- Opening Delimiter -
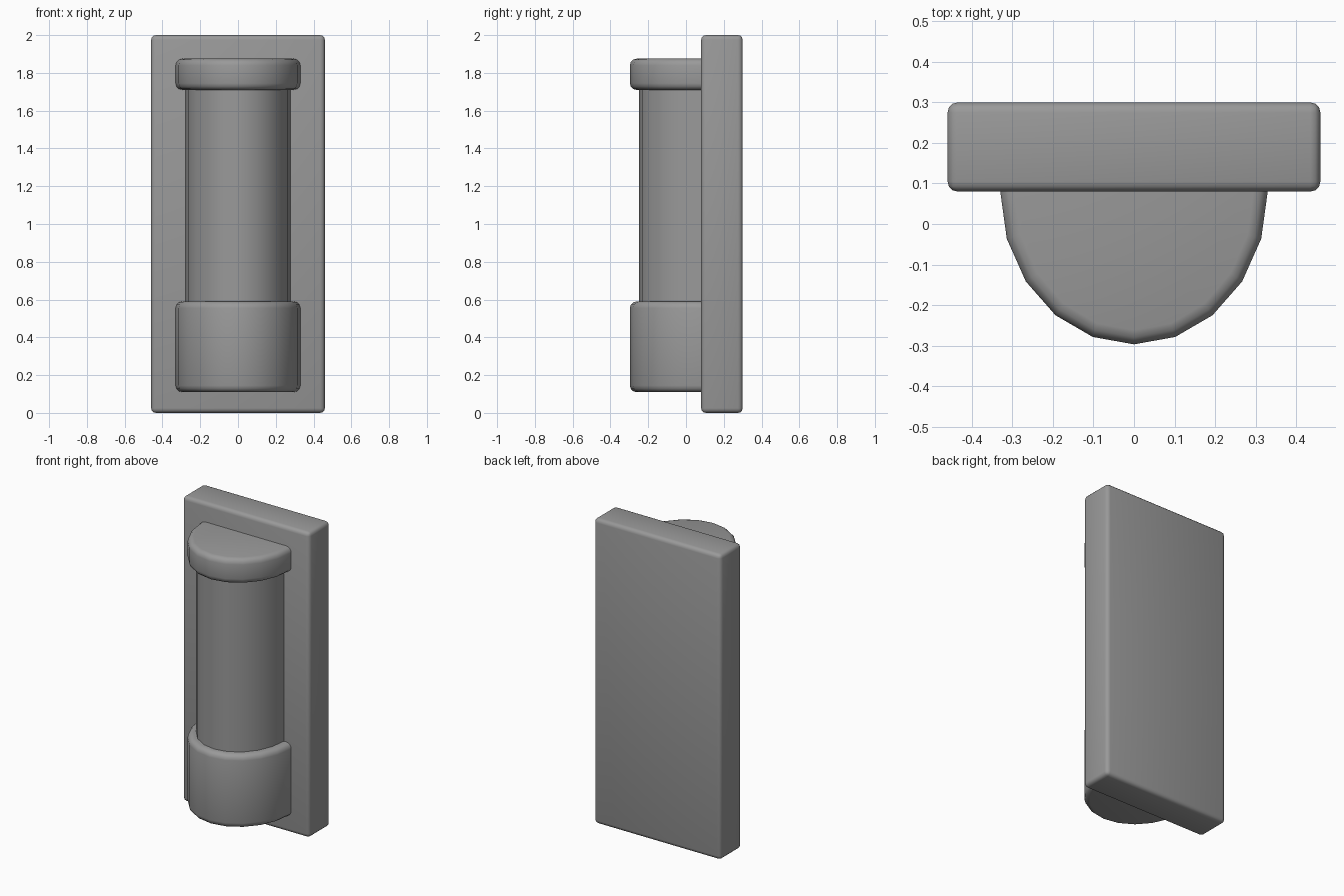
import bpy, bmesh
from math import sin, cos, pi, radians

cube = bpy.data.objects.get("Cube")
if cube:
    bpy.data.objects.remove(cube)

PLATE_FRONT = 0.08
PLATE_BACK = 0.30

grey = bpy.data.materials.new("plain grey")
grey.use_nodes = True
GREY = (0.32, 0.32, 0.32, 1)
grey.diffuse_color = GREY
grey.node_tree.nodes["Principled BSDF"].inputs["Base Color"].default_value = GREY


def finish(bm, name):
    bmesh.ops.recalc_face_normals(bm, faces=bm.faces)
    mesh = bpy.data.meshes.new(name)
    bm.to_mesh(mesh)
    bm.free()
    mesh.materials.append(grey)
    obj = bpy.data.objects.new(name, mesh)
    bpy.context.collection.objects.link(obj)
    bpy.ops.object.select_all(action='DESELECT')
    obj.select_set(True)
    bpy.context.view_layer.objects.active = obj
    bpy.ops.object.shade_smooth_by_angle(angle=radians(40))
    return obj


def half_round(name, rx, ry, z0, z1, rim=0.0, steps=10):
    """Half elliptical column standing out of the plate, with rounded rims."""
    if rim:
        arc = [i * pi / 6 for i in range(4)]
        low = [(z0 + rim * (1 - cos(a)), rim * (1 - sin(a))) for a in arc]
        profile = low + [(z0 + z1 - z, inset) for z, inset in reversed(low)]
    else:
        profile = [(z0, 0), (z1, 0)]
    bm = bmesh.new()
    rings = []
    for z, inset in profile:
        ring = []
        for i in range(steps + 1):
            a = pi * i / steps
            ring.append(bm.verts.new(((rx - inset) * cos(a),
                                      PLATE_FRONT - (ry - inset) * sin(a), z)))
        # tuck the flat back slightly into the plate
        for x in (inset - rx, rx - inset):
            ring.append(bm.verts.new((x, PLATE_FRONT + 0.03, z)))
        rings.append(ring)
    count = len(rings[0])
    for a, b in zip(rings, rings[1:]):
        for i in range(count):
            j = (i + 1) % count
            bm.faces.new((a[i], a[j], b[j], b[i]))
    bm.faces.new(rings[0])
    bm.faces.new(rings[-1])
    return finish(bm, name)


# Wall plate with rounded edges
bm = bmesh.new()
bmesh.ops.create_cube(bm, size=1)
bmesh.ops.scale(bm, vec=(0.92, PLATE_BACK - PLATE_FRONT, 2), verts=bm.verts)
bmesh.ops.translate(bm, vec=(0, (PLATE_FRONT + PLATE_BACK) / 2, 1), verts=bm.verts)
bmesh.ops.bevel(bm, geom=bm.edges[:], offset=0.025, segments=3,
                profile=0.5, affect='EDGES')
finish(bm, "wall_plate")

# Lamp: holder below, tube in the middle, cap on top
half_round("lower_holder", 0.33, 0.377, 0.11, 0.59, rim=0.035)
half_round("lamp_tube", 0.277, 0.328, 0.5, 1.78)
half_round("upper_cap", 0.33, 0.377, 1.71, 1.875, rim=0.035)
- Closing Delimiter -
Your goal —
Word for word, retype the material above without its pictures.

Output below —
import bpy, bmesh
from math import sin, cos, pi, radians

cube = bpy.data.objects.get("Cube")
if cube:
    bpy.data.objects.remove(cube)

PLATE_FRONT = 0.08
PLATE_BACK = 0.30

grey = bpy.data.materials.new("plain grey")
grey.use_nodes = True
GREY = (0.32, 0.32, 0.32, 1)
grey.diffuse_color = GREY
grey.node_tree.nodes["Principled BSDF"].inputs["Base Color"].default_value = GREY


def finish(bm, name):
    bmesh.ops.recalc_face_normals(bm, faces=bm.faces)
    mesh = bpy.data.meshes.new(name)
    bm.to_mesh(mesh)
    bm.free()
    mesh.materials.append(grey)
    obj = bpy.data.objects.new(name, mesh)
    bpy.context.collection.objects.link(obj)
    bpy.ops.object.select_all(action='DESELECT')
    obj.select_set(True)
    bpy.context.view_layer.objects.active = obj
    bpy.ops.object.shade_smooth_by_angle(angle=radians(40))
    return obj


def half_round(name, rx, ry, z0, z1, rim=0.0, steps=10):
    """Half elliptical column standing out of the plate, with rounded rims."""
    if rim:
        arc = [i * pi / 6 for i in range(4)]
        low = [(z0 + rim * (1 - cos(a)), rim * (1 - sin(a))) for a in arc]
        profile = low + [(z0 + z1 - z, inset) for z, inset in reversed(low)]
    else:
        profile = [(z0, 0), (z1, 0)]
    bm = bmesh.new()
    rings = []
    for z, inset in profile:
        ring = []
        for i in range(steps + 1):
            a = pi * i / steps
            ring.append(bm.verts.new(((rx - inset) * cos(a),
                                      PLATE_FRONT - (ry - inset) * sin(a), z)))
        # tuck the flat back slightly into the plate
        for x in (inset - rx, rx - inset):
            ring.append(bm.verts.new((x, PLATE_FRONT + 0.03, z)))
        rings.append(ring)
    count = len(rings[0])
    for a, b in zip(rings, rings[1:]):
        for i in range(count):
            j = (i + 1) % count
            bm.faces.new((a[i], a[j], b[j], b[i]))
    bm.faces.new(rings[0])
    bm.faces.new(rings[-1])
    return finish(bm, name)


# Wall plate with rounded edges
bm = bmesh.new()
bmesh.ops.create_cube(bm, size=1)
bmesh.ops.scale(bm, vec=(0.92, PLATE_BACK - PLATE_FRONT, 2), verts=bm.verts)
bmesh.ops.translate(bm, vec=(0, (PLATE_FRONT + PLATE_BACK) / 2, 1), verts=bm.verts)
bmesh.ops.bevel(bm, geom=bm.edges[:], offset=0.025, segments=3,
                profile=0.5, affect='EDGES')
finish(bm, "wall_plate")

# Lamp: holder below, tube in the middle, cap on top
half_round("lower_holder", 0.33, 0.377, 0.11, 0.59, rim=0.035)
half_round("lamp_tube", 0.277, 0.328, 0.5, 1.78)
half_round("upper_cap", 0.33, 0.377, 1.71, 1.875, rim=0.035)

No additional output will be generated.